%%

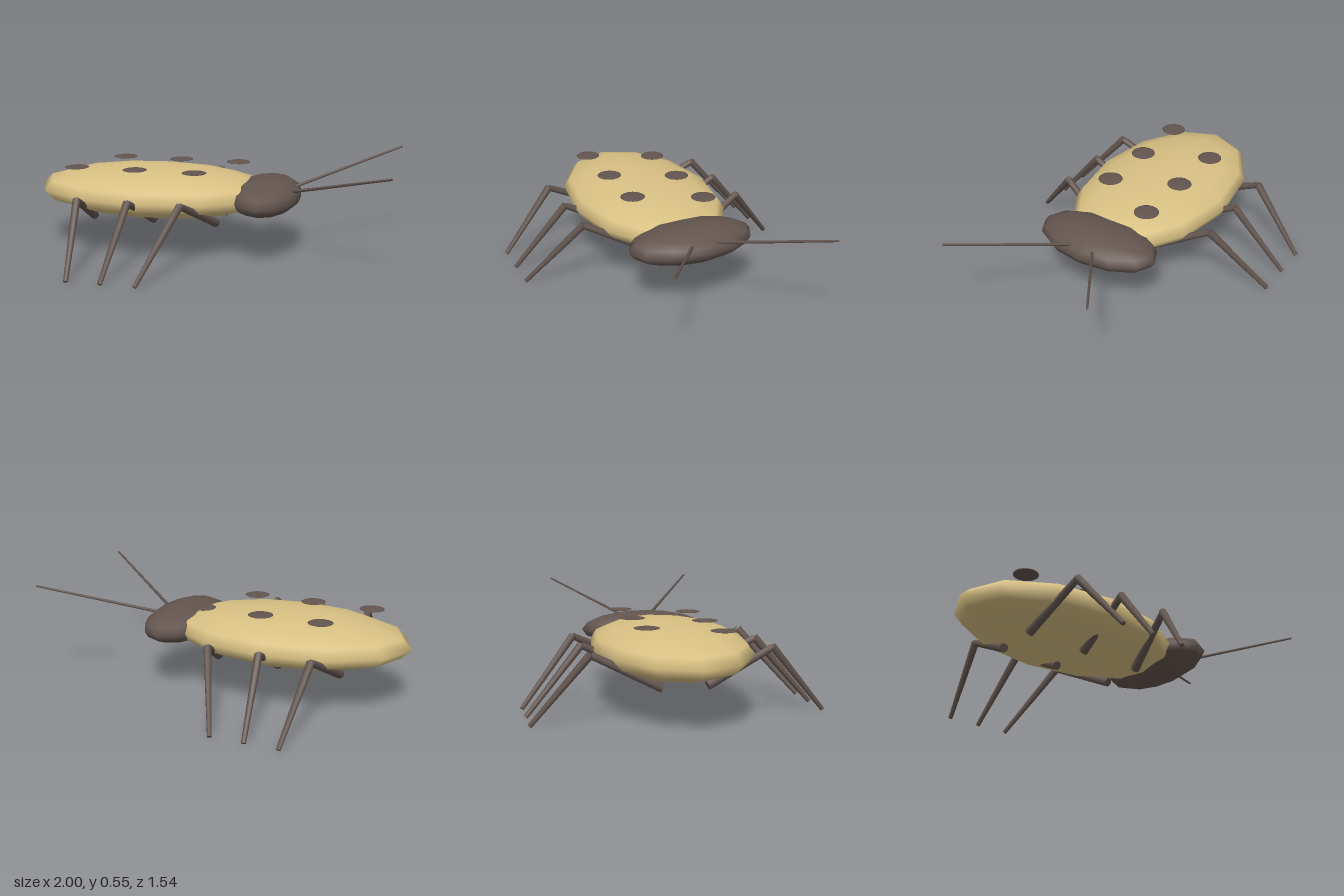
import * as THREE from 'three';

const shell = new THREE.MeshStandardMaterial({ name: 'tan shell', color: 0xd8c083 });
const dark = new THREE.MeshStandardMaterial({ name: 'dark brown', color: 0x63554f });

// Sphere stretched to the given half sizes
function ellipsoid(name, material, center, half, segments = 12, rings = 8) {
  const geometry = new THREE.SphereGeometry(1, segments, rings).scale(...half);
  const mesh = new THREE.Mesh(geometry, material);
  mesh.name = name;
  mesh.position.set(...center);
  return mesh;
}

// Tapered rod from a to b
function rod(name, a, b, radiusA, radiusB, sides = 8) {
  const from = new THREE.Vector3(...a);
  const to = new THREE.Vector3(...b);
  const dir = to.clone().sub(from);
  const mesh = new THREE.Mesh(
    new THREE.CylinderGeometry(radiusB, radiusA, dir.length(), sides), dark);
  mesh.name = name;
  mesh.position.copy(from).add(to).multiplyScalar(0.5);
  mesh.quaternion.setFromUnitVectors(new THREE.Vector3(0, 1, 0), dir.normalize());
  return mesh;
}

export function createModel() {
  const model = new THREE.Group();
  model.name = 'beetle';

  // Body and head, the insect heads toward +x
  model.add(ellipsoid('body', shell, [-0.325, 0.33, 0], [0.675, 0.133, 0.41]));
  model.add(ellipsoid('head', dark, [0.3, 0.33, 0], [0.19, 0.095, 0.355]));

  // Two staggered rows of thin spots
  for (let i = 0; i < 6; i++) {
    const z = i % 2 ? -0.173 : 0.173;
    model.add(ellipsoid('spot', dark, [-0.728 + i * 0.1665, 0.468, z], [0.067, 0.0048, 0.067], 16, 8));
  }

  // Hip, knee and foot x for the rear, middle and front legs
  const legs = [[-0.655, -0.62, -0.575], [-0.31, -0.343, -0.395], [0.045, -0.06, -0.213]];
  for (const side of [1, -1]) {
    for (const [hip, knee, foot] of legs) {
      const leg = new THREE.Group();
      leg.name = 'leg';
      leg.add(rod('upperLeg', [hip, 0.185, side * 0.115], [knee, 0.355, side * 0.463], 0.025, 0.018));
      leg.add(rod('lowerLeg', [knee, 0.36, side * 0.463], [foot, 0.009, side * 0.76], 0.021, 0.012));
      model.add(leg);
    }
    model.add(rod('antenna', [0.44, 0.367, side * 0.06], [0.997, 0.549, side * 0.436], 0.009, 0.006, 6));
  }
  return model;
}
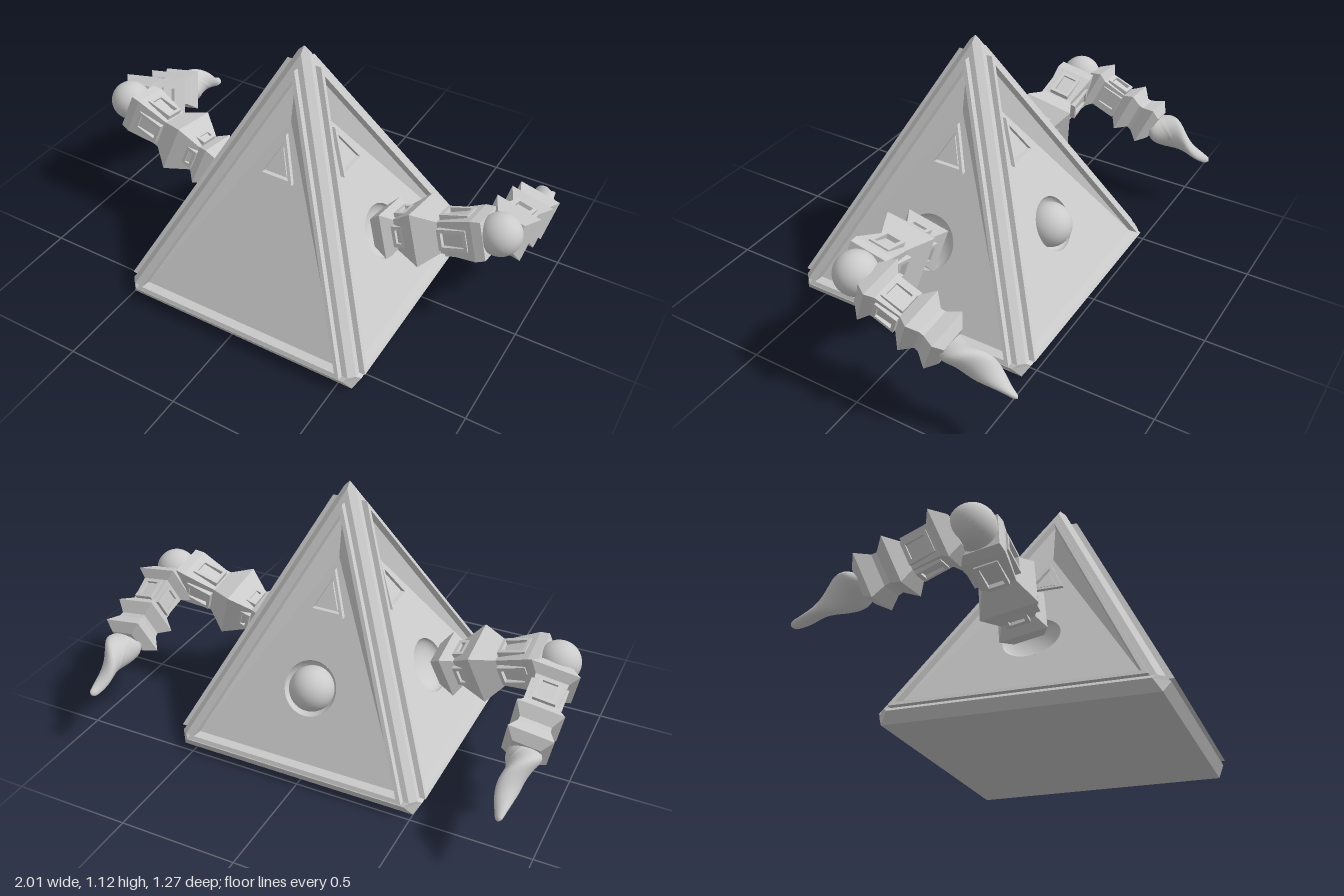
import * as THREE from 'three';

const V = (x, y, z) => new THREE.Vector3(x, y, z);
const flat = new THREE.MeshStandardMaterial({ color: 0xcccccc, flatShading: true, side: THREE.DoubleSide });
const smooth = new THREE.MeshStandardMaterial({ color: 0xcccccc, side: THREE.DoubleSide });

function add(parent, name, geometry, material = flat) {
  const mesh = new THREE.Mesh(geometry, material);
  mesh.name = name;
  parent.add(mesh);
  return mesh;
}

// Flat-shaded surface from convex polygons
function polygons(list) {
  const pts = [];
  for (const p of list) {
    for (let i = 1; i < p.length - 1; i++) pts.push(p[0], p[i], p[i + 1]);
  }
  const g = new THREE.BufferGeometry().setFromPoints(pts);
  g.computeVertexNormals();
  return g;
}

// Quads joining two loops of equal length
const bridge = (a, b) => a.map((p, i) => {
  const j = (i + 1) % a.length;
  return [p, a[j], b[j], b[i]];
});

// Distance of the sloped outer wall from the pyramid axis
const wall = y => 0.565 - 0.5 * (y - 0.06);

// Triangular loop lying on a wall, sunk by depth
function ring(bottom, top, depth) {
  const w = 0.5 * (top - bottom), z = wall(bottom) - depth;
  return [V(-w, bottom, z), V(w, bottom, z), V(0, top, wall(top) - depth)];
}

const PANEL = ring(0.083, 0.99, 0.03);
const CENTRE = V(0, 0.82, wall(0.82) - 0.085);
const panelZ = y => THREE.MathUtils.lerp(PANEL[0].z, CENTRE.z, (y - 0.083) / (0.82 - 0.083));
const PANEL_TILT = Math.atan((PANEL[0].z - CENTRE.z) / (0.82 - 0.083));

// Lay a geometry drawn in x, y onto the sloped panel
function layOnPanel(g) {
  const p = g.attributes.position;
  for (let i = 0; i < p.count; i++) p.setZ(i, p.getZ(i) + panelZ(p.getY(i)));
  g.computeVertexNormals();
  return g;
}

function triangle(half, bottom, top) {
  return new THREE.Shape([[-half, bottom], [half, bottom], [0, top]].map(c => new THREE.Vector2(...c)));
}

function makeSide(name, socket) {
  const side = new THREE.Group();
  side.name = name;
  // Raised border and sunken panel slopes
  const rings = [ring(0.06, 1.09, 0.025), ring(0.06, 1.04, 0.025), ring(0.06, 1.04, 0), ring(0.075, 1.005, 0), PANEL];
  const faces = [];
  for (let i = 0; i < rings.length - 1; i++) faces.push(...bridge(rings[i], rings[i + 1]));
  const [bl, br, top] = PANEL;
  faces.push([br, top, CENTRE], [top, bl, CENTRE]);
  add(side, 'border', polygons(faces));

  // Main panel, with a round opening where there is a socket
  const panel = new THREE.Shape([bl, br, CENTRE].map(p => new THREE.Vector2(p.x, p.y)));
  if (socket) panel.holes.push(new THREE.Path().absellipse(0, 0.345, 0.115, 0.1, 0, Math.PI * 2));
  add(side, 'panel', layOnPanel(new THREE.ShapeGeometry(panel, 24)));

  // Small framed triangle
  const frame = triangle(0.08, 0.62, 0.78);
  frame.holes.push(triangle(0.06, 0.632, 0.752));
  add(side, 'triangleFrame', layOnPanel(new THREE.ExtrudeGeometry(frame, { depth: 0.018, bevelEnabled: false })));
  add(side, 'triangleInset', layOnPanel(new THREE.ExtrudeGeometry(triangle(0.046, 0.64, 0.732), { depth: 0.01, bevelEnabled: false })));

  // Socket bowl, with a ball at the back
  if (socket) {
    const seat = new THREE.Group();
    seat.name = 'socket';
    seat.position.set(0, 0.345, panelZ(0.345));
    seat.rotation.x = -PANEL_TILT;
    side.add(seat);
    const bowl = new THREE.SphereGeometry(0.1155, 32, 10, 0, Math.PI * 2, Math.PI / 2, Math.PI / 2);
    bowl.rotateX(Math.PI / 2);
    bowl.scale(1, 1, 0.5);
    add(seat, 'bowl', bowl, smooth);
    if (socket === 'ball') add(seat, 'ball', new THREE.SphereGeometry(0.095, 32, 20), smooth).position.z = -0.02;
  }

  // Chamfered ridge at the right-hand corner of this side
  add(side, 'ridge', polygons([[V(0.515, 0.06, 0.54), V(0.54, 0.06, 0.515), V(0.025, 1.09, 0), V(0, 1.115, 0), V(0, 1.09, 0.025)]]));
  return side;
}

function octagon(y, a, b) {
  return [[b, a], [a, b], [a, -b], [b, -a], [-b, -a], [-a, -b], [-a, b], [-b, a]].map(([x, z]) => V(x, y, z));
}

// Square-section limb from [distance, half width] pairs
function squareLimb(profile, roll) {
  const pts = profile.map(([t, w]) => new THREE.Vector2(w * Math.SQRT2, t));
  pts.unshift(new THREE.Vector2(0, pts[0].y));
  pts.push(new THREE.Vector2(0, pts[pts.length - 1].y));
  return new THREE.LatheGeometry(pts, 4).rotateY(Math.PI / 4 + roll);
}

// Group whose local y runs along a direction
function along(name, dir) {
  const g = new THREE.Group();
  g.name = name;
  const y = dir.clone().normalize();
  const x = y.clone().cross(V(0, 1, 0)).normalize();
  g.quaternion.setFromRotationMatrix(new THREE.Matrix4().makeBasis(x, y, x.clone().cross(y)));
  return g;
}

// Rectangular window frames around the four faces of a limb
function windows(parent, t, length, distance, roll) {
  const rect = (w, h) => new THREE.Shape([[-w, -h], [w, -h], [w, h], [-w, h]].map(c => new THREE.Vector2(...c)));
  const shape = rect(0.045, length / 2);
  shape.holes.push(rect(0.03, length / 2 - 0.014));
  for (let i = 0; i < 4; i++) {
    const g = new THREE.ExtrudeGeometry(shape, { depth: 0.025, bevelEnabled: false });
    g.translate(0, t, distance - 0.012).rotateY(roll + i * Math.PI / 2);
    add(parent, 'windowFrame', g);
  }
}

// Twisted, tapering claw
function clawGeometry() {
  const profile = [[0.42, 0], [0.42, 0.055], [0.46, 0.069], [0.51, 0.065], [0.57, 0.052], [0.63, 0.036], [0.69, 0.022], [0.722, 0.014], [0.733, 0]];
  const curve = new THREE.SplineCurve(profile.slice(1).map(([t, r]) => new THREE.Vector2(r, t)));
  const pts = [new THREE.Vector2(0, 0.42), ...curve.getPoints(28)];
  const g = new THREE.LatheGeometry(pts, 24);
  const p = g.attributes.position;
  for (let i = 0; i < p.count; i++) {
    const y = p.getY(i), s = (y - 0.42) / 0.313, a = 4 * s;
    const x = p.getX(i) * 1.1, z = p.getZ(i) * 0.72;
    const sway = 0.012 * Math.sin(s * Math.PI);
    p.setXYZ(i, x * Math.cos(a) - z * Math.sin(a) + sway * Math.cos(a), y, x * Math.sin(a) + z * Math.cos(a) + sway * Math.sin(a));
  }
  g.computeVertexNormals();
  return g;
}

function makeArm(name) {
  const arm = new THREE.Group();
  arm.name = name;
  const joint = new THREE.Group();
  joint.name = 'elbow';
  joint.position.set(0.89, 0.53, 0.042);
  arm.add(joint);
  add(joint, 'elbowBall', new THREE.SphereGeometry(0.087, 32, 20), smooth);

  // Upper arm runs inward to the socket
  const roll = 0.2;
  const upper = along('upperArm', V(-0.51, -0.17, 0.025));
  joint.add(upper);
  add(upper, 'upperArmBody', squareLimb([[0.04, 0.08], [0.08, 0.085], [0.23, 0.066], [0.32, 0.112], [0.42, 0.066], [0.465, 0.095], [0.53, 0.06]], roll));
  windows(upper, 0.165, 0.12, 0.076, roll);
  windows(upper, 0.4, 0.05, 0.073, roll);

  // Forearm runs backward and down to the claw
  const fore = along('forearm', V(0, -0.275, -0.68));
  joint.add(fore);
  add(fore, 'forearmBody', squareLimb([[0.05, 0.06], [0.1, 0.097], [0.13, 0.066], [0.24, 0.058], [0.285, 0.094], [0.33, 0.062], [0.35, 0.064], [0.4, 0.09], [0.435, 0.055]], roll));
  windows(fore, 0.19, 0.1, 0.062, roll);
  add(fore, 'claw', clawGeometry(), smooth);
  return arm;
}

export function createModel() {
  const model = new THREE.Group();
  model.name = 'pyramidWithArms';

  const pyramid = new THREE.Group();
  pyramid.name = 'pyramid';
  pyramid.position.set(0.03, 0, 0.064);
  model.add(pyramid);
  const sides = [['frontSide', null], ['leftSide', 'bowl'], ['backSide', 'ball'], ['rightSide', 'bowl']];
  sides.forEach(([name, socket], i) => {
    const side = makeSide(name, socket);
    side.rotation.y = i * Math.PI / 2;
    pyramid.add(side);
  });

  // Base slab, narrowing to a square underneath
  const foot = octagon(0, 0.53, 0.53), edge = octagon(0.045, 0.555, 0.5), lip = octagon(0.06, 0.54, 0.515);
  add(pyramid, 'baseSlab', polygons([...bridge(foot, edge), ...bridge(edge, lip), [...foot].reverse()]));

  // Mirrored arms
  const leftArm = makeArm('leftArm');
  const rightArm = makeArm('rightArm');
  rightArm.scale.x = -1;
  model.add(leftArm, rightArm);
  return model;
}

%%

▶ _Task details_
Which lines of the records contain "octagon"? Show each of them.

▶ _Your solution_
function octagon(y, a, b) {
  const foot = octagon(0, 0.53, 0.53), edge = octagon(0.045, 0.555, 0.5), lip = octagon(0.06, 0.54, 0.515);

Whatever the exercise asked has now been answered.